I mentioned in my last post that we went to a baby shower this past weekend. This is actually the first of several baby showers that I have to attend over the course of the next month.
In order to mentally prepare myself for this baby shower, I did what any normal person would do: I put blue streaks in my hair. I thought that this would make me feel punk-rock, like I was someone who was capable of kicking ass and taking names. Instead, it made me feel sort of mermaid-ish, or else like a devotee of the Drowned God – not necessarily bad things, but also not really what I was going for.
I find baby showers, and many things baby and pregnancy related to be fairly nerve-wracking. My reasons for this are twofold:
1. It brings back all the old whoa I am such a shitty mom feelings from Theo’s early days. I look at pregnant women and I think, I bet she is better at being pregnant than me. I bet she is one of those people who did all those fancy scientific things like figuring out when she was ovulating and how long her luteal phase is, and totally planned her pregnancy based on what astrological sign she wanted her kid to be. She probably did not go in a hot tub or sauna while totally unaware of her pregnancy, and I bet she didn’t do crazy things like rock climbing and hiking in the Rockies. She probably carefully counted the days from the time she had sex until she could take a pregnancy test, and then wrapped up the pee stick in a fancy bow and gave it to her husband and then they cried tears of joy while holding each other in the moonlight.
2. I am really, really, really fucking jealous of anyone who can take the occasional moment to sit back and enjoy their pregnancy, rather than wondering if the alcohol content of the de-alcoholized wine they used to make the stew they are having for dinner will have serious adverse effects on their baby. I am so jealous of women whose main concerns are how swollen their feet are, or if the nursery will be ready in time. I’m sorry, I know it’s petty, and it’s something I’m working on, but still: it’s there, it sucks, and I want to acknowledge it.
There is something in my brain that switches into bonkers PPD mode whenever people talk about things they’ve given up during their pregnancy, like caffeine, or sweets, or anything fun that I didn’t give up. I think, oh shit, I didn’t sacrifice enough. I am not a good enough mother.
A few months ago, I went into a full-on tearful rant at someone after they talked about choosing not to have ultrasounds because they think that they’re bad news for fetuses. What’s especially funny about that is that while pregnant I was already aware of the concerns some people have about prenatal scans, and I actually did a fair amount of research on it. In the end, I felt well-educated on the issue, and drew the conclusion that I would prefer to have ultrasounds. But when she started talking about the choice she’d made, it was like the logical part of my brain just shut down. It was like, sure, look at Theo, he is fine and healthy! But what if not having ultrasounds could have meant that he was even more fine and healthy?

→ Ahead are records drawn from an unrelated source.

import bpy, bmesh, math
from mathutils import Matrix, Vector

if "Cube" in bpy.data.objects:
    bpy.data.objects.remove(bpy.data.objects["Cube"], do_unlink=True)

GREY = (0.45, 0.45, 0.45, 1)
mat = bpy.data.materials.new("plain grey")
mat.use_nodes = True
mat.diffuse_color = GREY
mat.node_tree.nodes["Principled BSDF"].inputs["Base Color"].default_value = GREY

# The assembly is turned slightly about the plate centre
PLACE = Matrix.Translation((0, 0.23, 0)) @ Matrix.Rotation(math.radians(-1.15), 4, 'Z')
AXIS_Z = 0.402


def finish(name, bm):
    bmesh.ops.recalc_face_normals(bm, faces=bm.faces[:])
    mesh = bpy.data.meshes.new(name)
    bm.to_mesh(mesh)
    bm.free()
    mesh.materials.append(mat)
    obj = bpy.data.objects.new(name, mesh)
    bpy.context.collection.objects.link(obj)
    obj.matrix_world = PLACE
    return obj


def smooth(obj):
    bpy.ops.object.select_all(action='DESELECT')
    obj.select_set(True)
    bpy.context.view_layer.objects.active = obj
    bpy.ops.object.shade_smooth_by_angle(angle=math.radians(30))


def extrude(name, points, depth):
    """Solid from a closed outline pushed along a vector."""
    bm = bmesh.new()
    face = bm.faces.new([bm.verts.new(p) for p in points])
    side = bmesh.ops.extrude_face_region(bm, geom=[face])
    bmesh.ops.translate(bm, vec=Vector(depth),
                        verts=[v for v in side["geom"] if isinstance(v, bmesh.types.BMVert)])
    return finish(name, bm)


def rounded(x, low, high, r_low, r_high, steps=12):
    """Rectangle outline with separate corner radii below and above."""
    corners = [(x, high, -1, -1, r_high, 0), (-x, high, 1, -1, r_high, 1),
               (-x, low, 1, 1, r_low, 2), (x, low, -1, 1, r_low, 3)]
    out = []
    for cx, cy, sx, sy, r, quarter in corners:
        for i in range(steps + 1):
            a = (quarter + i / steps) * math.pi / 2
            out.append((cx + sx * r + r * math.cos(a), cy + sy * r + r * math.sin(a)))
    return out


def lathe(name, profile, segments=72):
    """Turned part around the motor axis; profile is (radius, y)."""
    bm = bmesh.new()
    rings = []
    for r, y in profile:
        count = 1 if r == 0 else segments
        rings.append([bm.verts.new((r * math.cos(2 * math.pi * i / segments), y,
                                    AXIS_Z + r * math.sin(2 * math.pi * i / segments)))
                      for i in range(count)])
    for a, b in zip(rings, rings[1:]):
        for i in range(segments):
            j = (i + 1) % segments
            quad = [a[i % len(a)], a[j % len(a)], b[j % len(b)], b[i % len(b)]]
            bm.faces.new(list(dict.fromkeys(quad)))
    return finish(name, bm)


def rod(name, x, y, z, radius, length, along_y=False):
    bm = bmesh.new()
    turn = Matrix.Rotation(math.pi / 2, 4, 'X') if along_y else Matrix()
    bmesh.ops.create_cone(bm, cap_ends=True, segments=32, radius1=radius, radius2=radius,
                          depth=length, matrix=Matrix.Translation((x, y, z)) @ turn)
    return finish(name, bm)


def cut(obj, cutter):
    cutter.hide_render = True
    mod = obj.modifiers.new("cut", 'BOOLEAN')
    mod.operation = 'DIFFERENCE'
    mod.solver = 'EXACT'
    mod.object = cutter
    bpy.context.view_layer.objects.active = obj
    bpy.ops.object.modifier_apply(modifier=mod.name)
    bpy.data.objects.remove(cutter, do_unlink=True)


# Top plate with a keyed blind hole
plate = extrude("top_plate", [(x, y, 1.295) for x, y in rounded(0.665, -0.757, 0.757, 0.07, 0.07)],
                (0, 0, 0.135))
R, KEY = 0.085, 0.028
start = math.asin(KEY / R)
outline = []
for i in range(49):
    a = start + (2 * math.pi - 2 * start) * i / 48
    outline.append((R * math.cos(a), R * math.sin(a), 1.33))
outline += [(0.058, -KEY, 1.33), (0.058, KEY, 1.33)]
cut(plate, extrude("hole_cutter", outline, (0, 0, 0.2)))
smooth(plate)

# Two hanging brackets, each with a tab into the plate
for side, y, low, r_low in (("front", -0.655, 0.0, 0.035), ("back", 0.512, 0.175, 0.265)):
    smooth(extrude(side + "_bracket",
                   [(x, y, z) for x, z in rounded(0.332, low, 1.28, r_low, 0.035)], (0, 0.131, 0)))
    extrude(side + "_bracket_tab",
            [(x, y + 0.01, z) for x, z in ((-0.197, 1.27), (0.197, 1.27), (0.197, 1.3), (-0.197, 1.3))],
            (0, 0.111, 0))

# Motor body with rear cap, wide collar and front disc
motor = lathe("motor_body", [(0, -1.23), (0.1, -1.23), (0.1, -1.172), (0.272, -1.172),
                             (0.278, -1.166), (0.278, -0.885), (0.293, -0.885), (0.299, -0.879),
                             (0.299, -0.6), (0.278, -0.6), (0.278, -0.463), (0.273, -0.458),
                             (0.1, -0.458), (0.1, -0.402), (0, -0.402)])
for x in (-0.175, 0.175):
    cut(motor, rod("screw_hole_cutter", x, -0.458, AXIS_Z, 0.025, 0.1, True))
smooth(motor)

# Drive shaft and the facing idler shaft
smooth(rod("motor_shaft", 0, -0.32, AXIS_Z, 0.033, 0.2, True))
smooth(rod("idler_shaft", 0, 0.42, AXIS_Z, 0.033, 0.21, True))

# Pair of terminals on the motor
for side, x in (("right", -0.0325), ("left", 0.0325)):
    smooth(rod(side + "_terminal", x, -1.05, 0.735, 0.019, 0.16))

So much of my PPD has been about what if?
So much of it has been dangerous lines of thinking, like, if only I can stop making mistakes and just do everything perfectly, I will stop feeling this way. It is my fault that I feel this way, because I can’t stop fucking up.
When people talk about these choices that they’ve made, what they are really trying to do is communicate to me how they feel about their pregnancy, and maybe have a dialogue about what it’s like to be a pregnant woman in an era where we are faced with so many (often confusing) choices. But somehow all I hear is, you’ve failed as a mother.
So what’s the solution? I could do what I ended up doing this weekend, namely pleading a headache midway through the shower and escaping to my room to cry. Or I could just try to avoid anything baby or pregnancy related (hah). Or I could grit my teeth and smile, and then later feverishly google things like “possible effects of c-section on baby’s future cognitive development”. None of those things seem like particularly good options, though.
I guess the thing is that I have no idea what to do, other than keep on keeping on, taking one day at a time, and all those other trite clichés. It’s possible that I need to learn to ask for help more frequently, or else try to explain myself better to the people around me. Perhaps I should get this shirt, in hopes that it will deter people from telling me any pregnancy/baby stories that might set me off.
Maybe one lesson that I can take from this is that a lot of parenting is going to come with this feeling of, I have no idea what I’m doing, or, even more accurately, I feel totally unable to handle this but, somehow, I have to.
Anyway, any tips, advice or commiseration are truly appreciated.
Oh, and feel free to compliment my awesome hair:
It may not be very punk, but it still looks pretty rad, no?